Saved entries
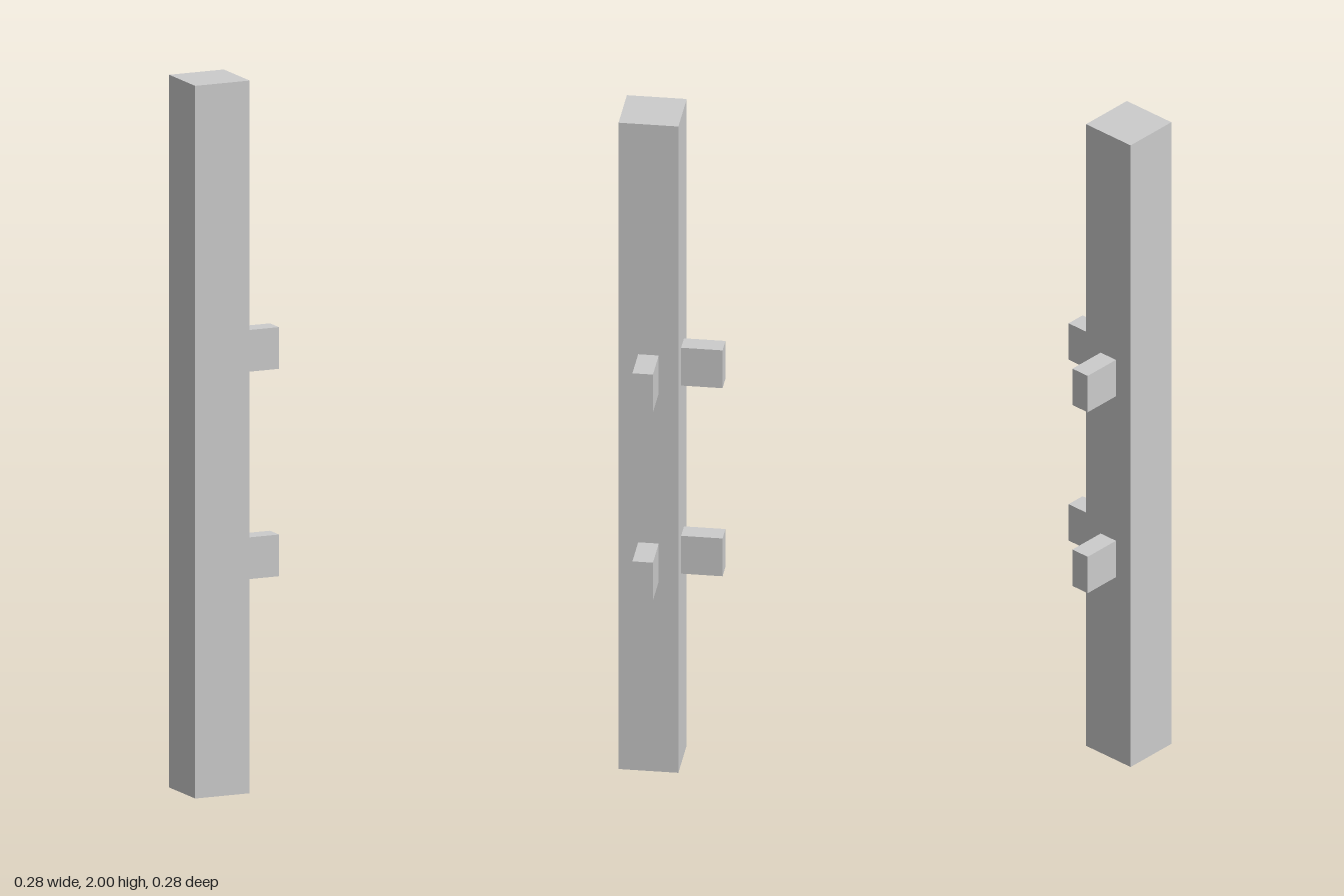
import * as THREE from 'three';

const POST = 0.166;            // side of the square post
const PEG_LENGTH = 0.115;      // how far a peg stands out
const PEG_WIDTH = 0.057;
const PEG_HEIGHT = 0.117;
const PEG_LEVELS = [0.647, 1.229];
const AXIS = 0.0575;           // post centre is at (-AXIS, +AXIS)

export function createModel() {
  const model = new THREE.Group();
  model.name = 'cornerPost';
  const material = new THREE.MeshStandardMaterial({ color: 0xcccccc, flatShading: true });

  const addBox = (name, size, position) => {
    const mesh = new THREE.Mesh(new THREE.BoxGeometry(...size), material);
    mesh.name = name;
    mesh.position.set(...position);
    model.add(mesh);
  };

  // Upright
  addBox('post', [POST, 2, POST], [-AXIS, 1, AXIS]);

  // Rail tenons on two adjoining faces, at two heights
  const reach = POST / 2 + PEG_LENGTH / 2;
  for (const y of PEG_LEVELS) {
    addBox('sideTenon', [PEG_LENGTH, PEG_HEIGHT, PEG_WIDTH], [-AXIS + reach, y, AXIS]);
    addBox('backTenon', [PEG_WIDTH, PEG_HEIGHT, PEG_LENGTH], [-AXIS, y, AXIS - reach]);
  }
  return model;
}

- [EXERCISE REQUIREMENTS]: Give again exactly, and only, the lines above starting at the one with "const PEG_LENGTH = 0.115;" and ending at the one with "model.name = 'cornerPost';".

- [ANSWER TO THIS PROBLEM]:
const PEG_LENGTH = 0.115;      // how far a peg stands out
const PEG_WIDTH = 0.057;
const PEG_HEIGHT = 0.117;
const PEG_LEVELS = [0.647, 1.229];
const AXIS = 0.0575;           // post centre is at (-AXIS, +AXIS)

export function createModel() {
  const model = new THREE.Group();
  model.name = 'cornerPost';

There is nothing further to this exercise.